BEIJING — China’s factory-gate prices in September rose at their fastest pace in more than two decades.
The producer-price index rose 10.7% from a year earlier in September, accelerating from the 9.5% increase in August, boosted by soaring prices of raw materials, the National Bureau of Statistics said Thursday. The reading beat the expectation of economists polled by The Wall Street Journal, who had forecast PPI to rise 10.4%.
The September rise in PPI was also the highest rate of increase in the statistics bureau’s historical data going back to 1996.
On a monthly basis, China’s PPI rose 1.2% in September from August.
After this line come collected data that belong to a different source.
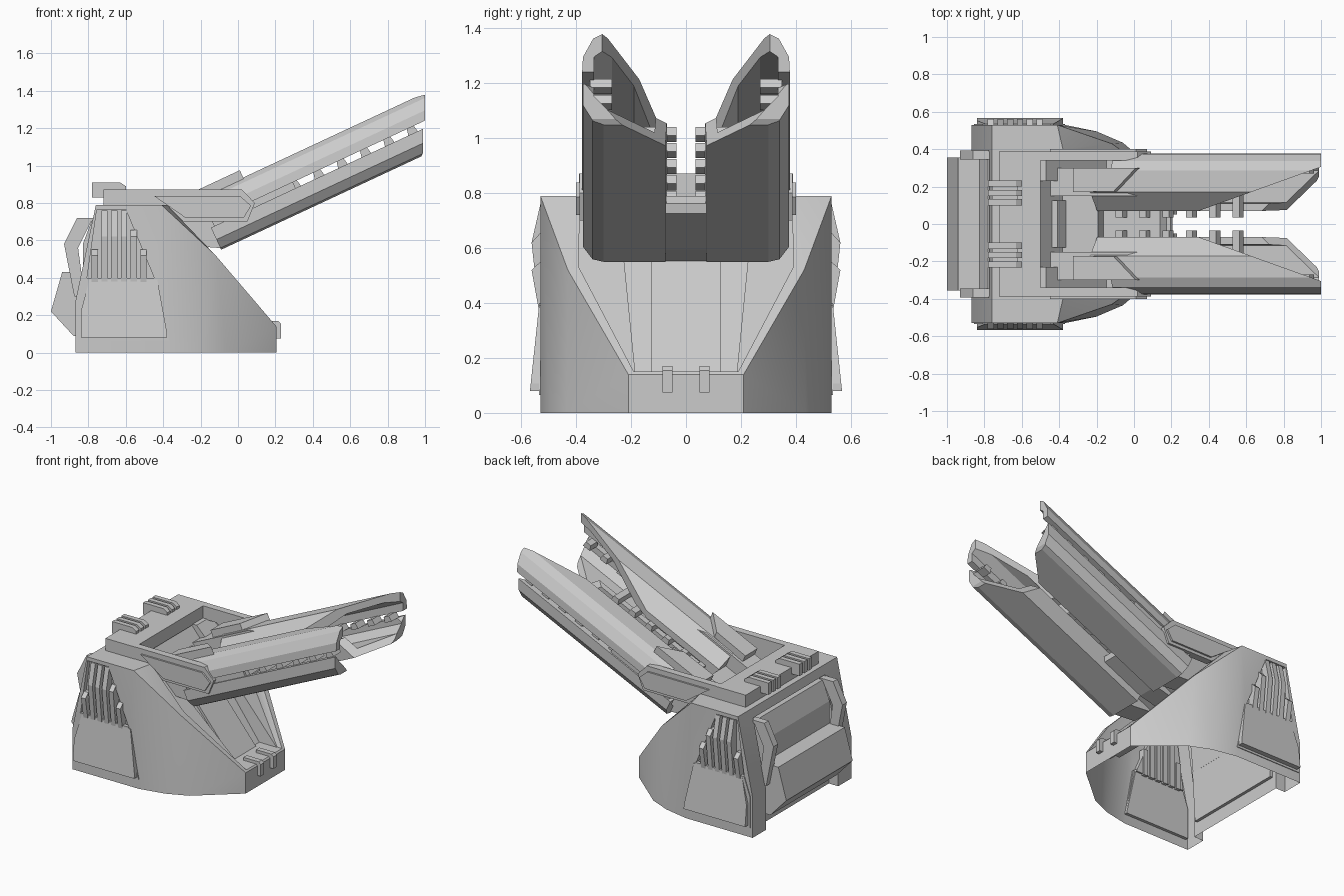
import bpy, bmesh, math
from mathutils import Vector

if "Cube" in bpy.data.objects:
    bpy.data.objects.remove(bpy.data.objects["Cube"])

TILT = math.radians(25)
C, S = math.cos(TILT), math.sin(TILT)


def side(p, q, t):            # profile in x,z extruded along y
    return Vector((p, t, q))


def cross(p, q, t):           # profile in y,z extruded along x
    return Vector((t, p, q))


def gun(u, y, w):             # tilted barrel space: along, across, up
    return Vector((-.09 + C * u - S * w, y, .55 + S * u + C * w))


def gun_side(p, q, t):
    return gun(p, t, q)


def gun_plan(p, q, t):
    return gun(p, q, t)


def gun_cross(p, q, t):
    return gun(t, p, q)


def shallow_cut(p, q, t):     # cross-section pulled back to the sloping front floor
    return Vector((1 if t else .16 - (q - .15) * .985, p, q))


def deep_cut(p, q, t):        # the same for the deeper middle channel
    return Vector((1 if t else .03 - (q - .15) * .85, p, q))


def finish(name, bm, mirror=False):
    bmesh.ops.recalc_face_normals(bm, faces=bm.faces[:])
    me = bpy.data.meshes.new(name)
    bm.to_mesh(me)
    bm.free()
    ob = bpy.data.objects.new(name, me)
    bpy.context.collection.objects.link(ob)
    if mirror:
        m = ob.modifiers.new("Mirror", 'MIRROR')
        m.use_axis = (False, True, False)
    return ob


def prism(name, pts, lo, hi, place=side, mirror=False, cuts=()):
    bm = bmesh.new()
    a = [bm.verts.new(place(p, q, lo)) for p, q in pts]
    b = [bm.verts.new(place(p, q, hi)) for p, q in pts]
    n = len(pts)
    bm.faces.new(a)
    bm.faces.new(b[::-1])
    for i in range(n):
        j = (i + 1) % n
        bm.faces.new((a[i], b[i], b[j], a[j]))
    # trim with planes, removing what lies on the normal side
    for co, no in cuts:
        bmesh.ops.bisect_plane(bm, geom=bm.verts[:] + bm.edges[:] + bm.faces[:],
                               plane_co=co, plane_no=no, clear_outer=True)
        bmesh.ops.holes_fill(bm, edges=[e for e in bm.edges if e.is_boundary], sides=0)
    return finish(name, bm, mirror)


def rect(a, b, c, d):
    return [(a, c), (b, c), (b, d), (a, d)]


# Base hull: convex skin over the curved footprint, nose, shoulders and top
half = [(-.87, .53, 0), (-.37, .53, 0), (-.2, .495, 0), (-.06, .435, 0), (.205, .21, 0),
        (.205, .21, .14), (-.12, .43, .52), (-.38, .4, .79), (-.41, .53, .79),
        (-.76, .53, .79), (-.87, .53, .27)]
bm = bmesh.new()
for x, y, z in half:
    bm.verts.new((x, y, z))
    bm.verts.new((x, -y, z))
bmesh.ops.convex_hull(bm, input=bm.verts[:])
bmesh.ops.dissolve_limit(bm, angle_limit=.01, verts=bm.verts[:], edges=bm.edges[:])
base = finish("base_hull", bm)

# Cutters: front trough, rear bay and side vent pockets
trough = [(-.19, .15), (.19, .15), (.39, .53), (.385, .95), (-.385, .95), (-.39, .53)]
channel = [(-.185, .15), (.185, .15), (.23, .6), (.23, .95), (-.23, .95), (-.23, .6)]
vent = [(-.755, .765), (-.6, .765), (-.44, .38), (-.81, .38)]
cutters = [
    prism("front_trough_cutter", trough, 0, 1, shallow_cut),
    prism("front_channel_cutter", channel, 0, 1, deep_cut),
    prism("rear_bay_cutter", [(-1.2, -.1), (-.8, -.1), (-.8, .3), (-.735, .73), (-1.2, .73)], -.385, .385),
    prism("vent_cutter_left", vent, .5, .7),
    prism("vent_cutter_right", vent, -.7, -.5)]
for c in cutters:
    m = base.modifiers.new("Cut", 'BOOLEAN')
    m.operation, m.solver, m.object = 'DIFFERENCE', 'EXACT', c
    c.hide_render = True
dg = bpy.context.evaluated_depsgraph_get()
mesh = bpy.data.meshes.new_from_object(base.evaluated_get(dg))
base.modifiers.clear()
base.data = mesh
for c in cutters:
    bpy.data.objects.remove(c)

# Open underside
bm = bmesh.new()
bm.from_mesh(mesh)
low = [f for f in bm.faces if all(v.co.z < .001 for v in f.verts)]
bmesh.ops.delete(bm, geom=low, context='FACES')
bm.to_mesh(mesh)
bm.free()
bpy.context.view_layer.objects.active = base
base.select_set(True)
bpy.ops.object.shade_smooth_by_angle(angle=math.radians(30))
base.select_set(False)

# Raised panel on the sloping front floor
prism("front_floor_panel", [(.01, .14), (.055, .14), (-.41, .7), (-.46, .7)], -.125, .125)

# Clips on the nose
clip = [(.1, .13), (.2, .13), (.2, .075), (.23, .075), (.23, .155), (.215, .17), (.1, .17)]
prism("nose_clip", clip, .05, .086, mirror=True)

# Side vents: lower plate and slats
prism("side_plate", [(.52, .39), (.535, .39), (.568, .08), (.52, .08)], -.84, -.38, cross, True, cuts=[
    ((-.43, 0, .385), (.305, 0, .055)),
    ((-.84, 0, .22), (-.17, 0, .045))])
prism("side_plate_rim", [(-.855, .065), (-.37, .065), (-.445, .4), (-.81, .4), (-.855, .27)], .51, .535, mirror=True)
for i, top in enumerate([.55, .76, .76, .76, .655, .55]):
    x = -.782 + i * .052
    knee = min(.62, top - .03)
    prism("vent_slat", [(.49, .37), (.535, .37), (.562, knee), (.53, top), (.49, top)],
          x, x + .033, cross, True)

# Rear housing
prism("rear_box", [(-.78, .09), (-.88, .09), (-1, .22), (-.94, .43), (-.76, .43)], -.355, .355)
prism("rear_upper_panel", [(-.73, .71), (-.78, .71), (-.83, .58), (-.83, .42), (-.76, .42)], -.35, .35)
prism("rear_bracket", [(-.75, .72), (-.86, .72), (-.93, .58), (-.875, .3), (-.82, .3),
                       (-.855, .56), (-.785, .7)], .345, .392, mirror=True)

# Top yoke: rear bar, two arms and hexagonal pivot plates
prism("yoke_rear_bar", rect(-.72, -.5, .785, .872), -.39, .39)
prism("yoke_arm", [(-.52, .872), (.02, .872), (.09, .8), (.05, .7), (-.29, .7), (-.4, .785), (-.52, .785)],
      .34, .388, mirror=True)
prism("pivot_plate", [(-.45, .838), (.01, .838), (.07, .785), (.03, .72), (-.28, .72)],
      .38, .4, mirror=True)

# Roof ribs
for y in (.1, .15, .2):
    prism("roof_rib", [(-.78, .83), (-.71, .83), (-.71, .865), (-.6, .865), (-.6, .89), (-.63, .91), (-.78, .91)],
          y, y + .033, mirror=True)
prism("roof_rib_base", rect(-.76, -.62, .865, .885), .11, .225, mirror=True)

# Barrel shells, trimmed diagonally at the muzzle
upper = [(.378, .165), (.375, .215), (.338, .275), (.285, .3), (.17, .3), (.07, .21), (.07, .165),
         (.11, .165), (.19, .255), (.27, .255), (.335, .215), (.335, .165)]
lower = [(.375, .13), (.375, .06), (.34, .01), (.3, 0), (.075, 0), (.07, .13),
         (.11, .13), (.115, .045), (.285, .045), (.335, .09), (.335, .13)]
prism("upper_barrel_shell", upper, .1, 1.5, gun_cross, True, cuts=[
    ((1, 0, 0), (1, 0, 0)), ((.61, .165, 0), (.14, -.39, 0))])
prism("lower_barrel_shell", lower, 0, 1.5, gun_cross, True, cuts=[
    ((.99, 0, 0), (1, 0, 0)), ((.82, .075, .97), (.0153, -.027, .0233)),
    (gun(1.18, 0, 0), (.9, 0, -.45))])

# Cross bars in the slot between the shells
for k in range(9):
    x = -.07 + .125 * k
    u = (x + .151) / C
    y0 = .035 if x < .6 else .27
    prism("slot_bar", [(u - .028, .13), (u + .028, .13), (u + .02, .168), (u - .02, .168)],
          y0, .35, gun_side, True)

# Barrel rear: core, slot filler, raised cover
prism("barrel_core", [(0, .01), (.3, .01), (.3, .27), (.2, .295), (-.34, .295), (-.34, .2)],
      .15, .3, gun_side, True)
prism("slot_filler", rect(.02, .5, .115, .175), .12, .365, gun_side, True)
prism("rear_cover", [(-.1, .17), (-.1, .3), (.27, .3), (.14, .175)], .28, .343, gun_plan, True)
prism("inner_guard", [(.17, .3), (.07, .21), (.07, .1), (.17, .1)], -.02, .12, gun_cross, True)

# Breech and slab between the barrels
prism("centre_slab", [(-.25, .1), (0, .05), (.31, .05), (.33, .08), (.31, .12), (-.25, .14)],
      -.075, .075, gun_side)
prism("breech", [(-.3, -.1), (-.22, -.17), (-.02, -.15), (-.02, .15), (-.22, .17), (-.3, .1)],
      .1, .2, gun_plan)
The statistics bureau said the increase in producer prices was mainly driven by soaring coal prices and products in high-energy-consuming industries.
So far, surging producer prices have has yet to feed through to consumer inflation. China’s consumer-price index softened last month thanks to a contraction in food prices.
CPI rose 0.7% from a year earlier, down from the 0.8% increase in August, the statistics bureau said. The reading was in line with economists’ expectations in a WSJ poll.
Food prices slid 5.2% in September from a year earlier, while nonfood prices increased 2.0%, the bureau said.